*Required work:*
Exactly the lines from the one with "mat.diffuse_color = (*color, 1.0)" to the end of the entries should appear in your answer, retyped word for word.

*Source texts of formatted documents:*
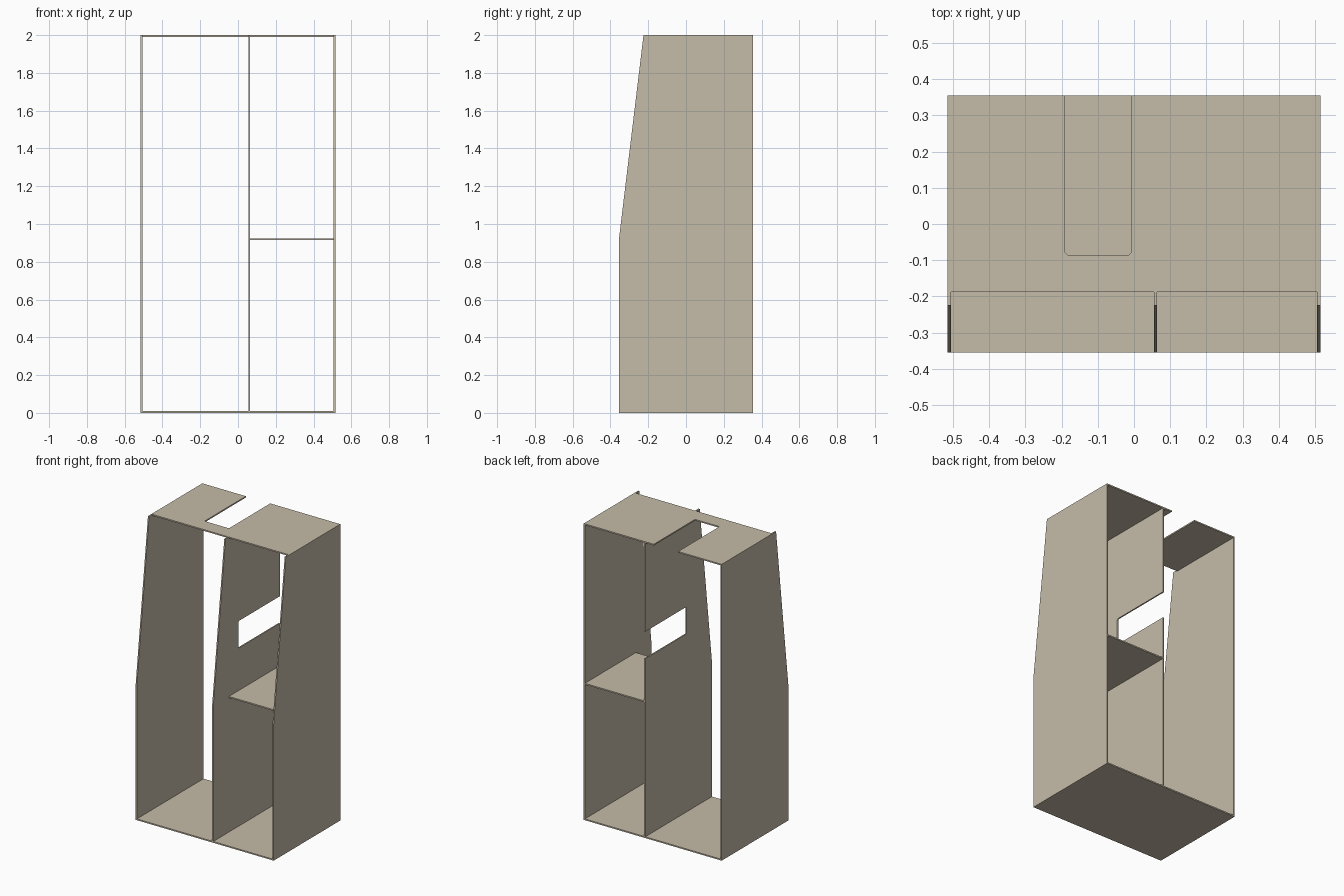
import bpy, bmesh, math
from mathutils import Vector

if "Cube" in bpy.data.objects:
    bpy.data.objects.remove(bpy.data.objects["Cube"])

W, D, H, T = 0.515, 0.355, 2.0, 0.009   # half width, half depth, height, board thickness

mat = bpy.data.materials.new("beige_board")
mat.diffuse_color = (0.56, 0.50, 0.39, 1)
mat.use_nodes = True
mat.node_tree.nodes["Principled BSDF"].inputs["Base Color"].default_value = mat.diffuse_color


def board(name, outline, axis, start, thick=T):
    """Extrude a flat outline along an axis: 'x' uses (y, z) points, 'z' uses (x, y) points."""
    bm = bmesh.new()
    place = (lambda p: (start, p[0], p[1])) if axis == 'x' else (lambda p: (p[0], p[1], start))
    face = bm.faces.new([bm.verts.new(place(p)) for p in outline])
    new = bmesh.ops.extrude_face_region(bm, geom=[face])["geom"]
    step = Vector((thick, 0, 0)) if axis == 'x' else Vector((0, 0, thick))
    bmesh.ops.translate(bm, vec=step, verts=[v for v in new if isinstance(v, bmesh.types.BMVert)])
    bmesh.ops.recalc_face_normals(bm, faces=bm.faces)
    me = bpy.data.meshes.new(name)
    bm.to_mesh(me)
    bm.free()
    me.materials.append(mat)
    ob = bpy.data.objects.new(name, me)
    bpy.context.collection.objects.link(ob)
    return ob


def rect(x0, x1, y0, y1):
    return [(x0, y0), (x1, y0), (x1, y1), (x0, y1)]


# upright profile with the leaning upper front edge
front = [(D, H), (-0.225, H), (-D, 0.92), (-D, 0)]
R, SLOT = 0.006, -0.085                  # slot corner radius and slot front end

# outer sides
board("left_side", front + [(D, 0)], 'x', -W)
board("right_side", front + [(D, 0)], 'x', W - T)

# divider with a slot open to the back
z0, z1 = 1.21, 1.393
board("divider", front + [(D, 0), (D, z0), (SLOT + R, z0), (SLOT, z0 + R),
                          (SLOT, z1 - R), (SLOT + R, z1), (D, z1)], 'x', 0.055)

# floor, and the recessed half-height shelf
inner = W - T
board("floor", rect(-inner, inner, -D, D), 'z', 0)
board("shelf", rect(0.055 + T, inner, -0.188, D), 'z', 0.915)

# top with a slot open to the back
a, b = -0.19, -0.008
board("top", [(-inner, -0.188), (inner, -0.188), (inner, D), (b, D), (b, SLOT + R), (b - R, SLOT),
              (a + R, SLOT), (a, SLOT + R), (a, D), (-inner, D)], 'z', H - T)
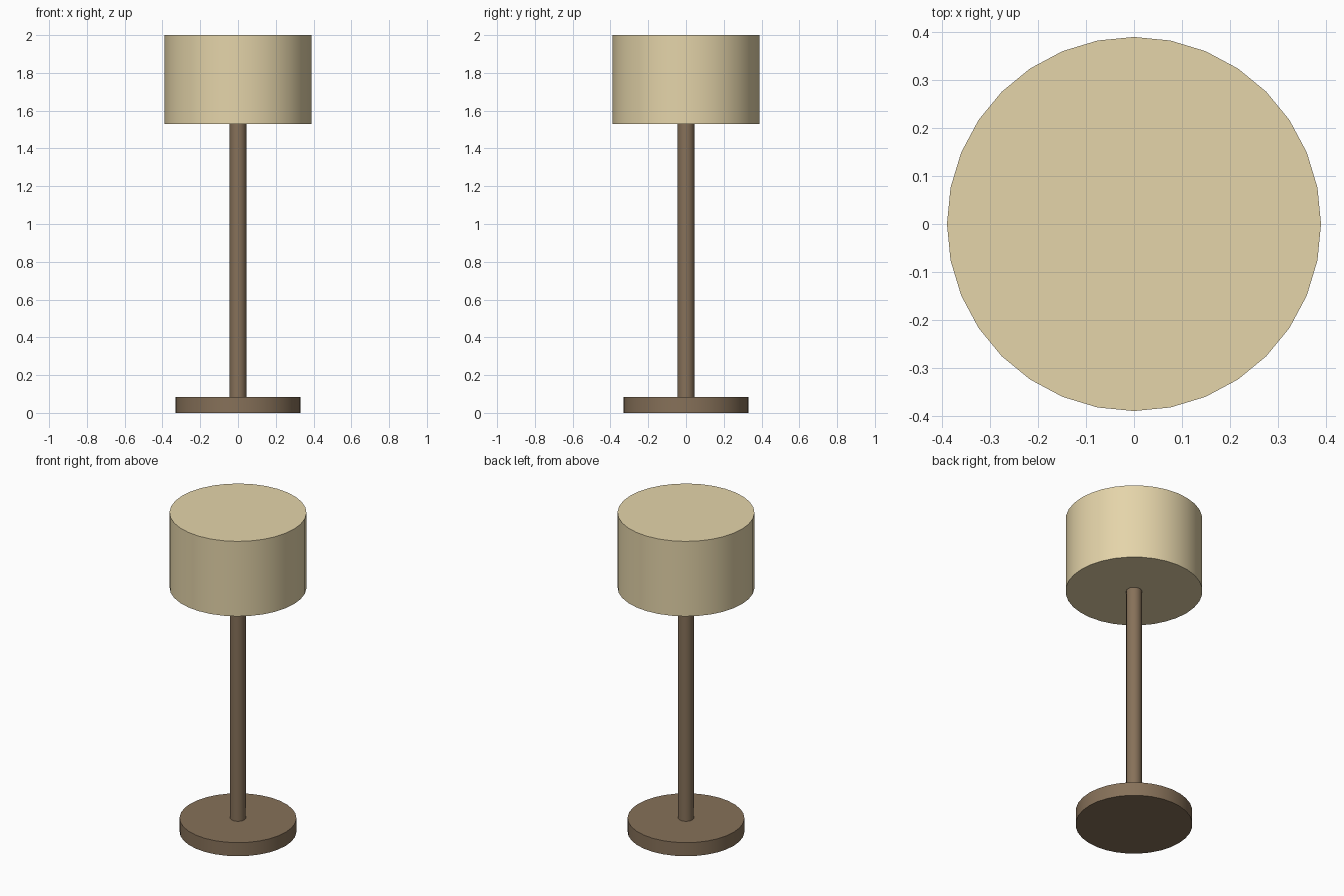
import bpy
import math

if "Cube" in bpy.data.objects:
    bpy.data.objects.remove(bpy.data.objects["Cube"])


def material(name, color):
    mat = bpy.data.materials.new(name)
    mat.diffuse_color = (*color, 1.0)
    mat.use_nodes = True
    mat.node_tree.nodes["Principled BSDF"].inputs["Base Color"].default_value = mat.diffuse_color
    return mat


def cylinder(name, radius, z0, z1, sides, mat):
    bpy.ops.mesh.primitive_cylinder_add(
        vertices=sides, radius=radius, depth=z1 - z0,
        location=(0, 0, (z0 + z1) / 2))
    obj = bpy.context.object
    obj.name = name
    obj.data.materials.append(mat)
    bpy.ops.object.shade_smooth_by_angle(angle=math.radians(40))
    return obj


wood = material("brown", (0.24, 0.165, 0.10))
fabric = material("cream", (0.78, 0.66, 0.40))

# Round foot, slim pole and closed drum shade
cylinder("base", 0.332, 0.0, 0.085, 32, wood)
cylinder("pole", 0.045, 0.08, 1.535, 16, wood)
cylinder("lamp_shade", 0.389, 1.53, 2.0, 32, fabric)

*Exercise result:*
    mat.diffuse_color = (*color, 1.0)
    mat.use_nodes = True
    mat.node_tree.nodes["Principled BSDF"].inputs["Base Color"].default_value = mat.diffuse_color
    return mat


def cylinder(name, radius, z0, z1, sides, mat):
    bpy.ops.mesh.primitive_cylinder_add(
        vertices=sides, radius=radius, depth=z1 - z0,
        location=(0, 0, (z0 + z1) / 2))
    obj = bpy.context.object
    obj.name = name
    obj.data.materials.append(mat)
    bpy.ops.object.shade_smooth_by_angle(angle=math.radians(40))
    return obj


wood = material("brown", (0.24, 0.165, 0.10))
fabric = material("cream", (0.78, 0.66, 0.40))

# Round foot, slim pole and closed drum shade
cylinder("base", 0.332, 0.0, 0.085, 32, wood)
cylinder("pole", 0.045, 0.08, 1.535, 16, wood)
cylinder("lamp_shade", 0.389, 1.53, 2.0, 32, fabric)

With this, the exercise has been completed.